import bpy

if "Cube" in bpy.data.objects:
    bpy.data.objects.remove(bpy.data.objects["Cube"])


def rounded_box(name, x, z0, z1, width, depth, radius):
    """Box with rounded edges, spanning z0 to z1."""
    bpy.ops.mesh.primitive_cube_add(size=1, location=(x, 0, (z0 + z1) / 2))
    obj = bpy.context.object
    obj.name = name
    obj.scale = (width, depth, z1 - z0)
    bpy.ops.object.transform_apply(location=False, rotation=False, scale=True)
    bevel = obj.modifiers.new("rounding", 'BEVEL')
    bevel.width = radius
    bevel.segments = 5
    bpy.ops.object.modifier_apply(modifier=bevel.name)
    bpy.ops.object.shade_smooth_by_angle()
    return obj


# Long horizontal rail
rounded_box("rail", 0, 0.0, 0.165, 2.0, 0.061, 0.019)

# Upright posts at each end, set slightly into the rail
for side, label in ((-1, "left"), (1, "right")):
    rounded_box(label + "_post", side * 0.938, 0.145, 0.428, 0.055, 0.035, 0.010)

Task directions » Show every line of the records above that contains the word "name".

Output »
def rounded_box(name, x, z0, z1, width, depth, radius):
    obj.name = name
    bpy.ops.object.modifier_apply(modifier=bevel.name)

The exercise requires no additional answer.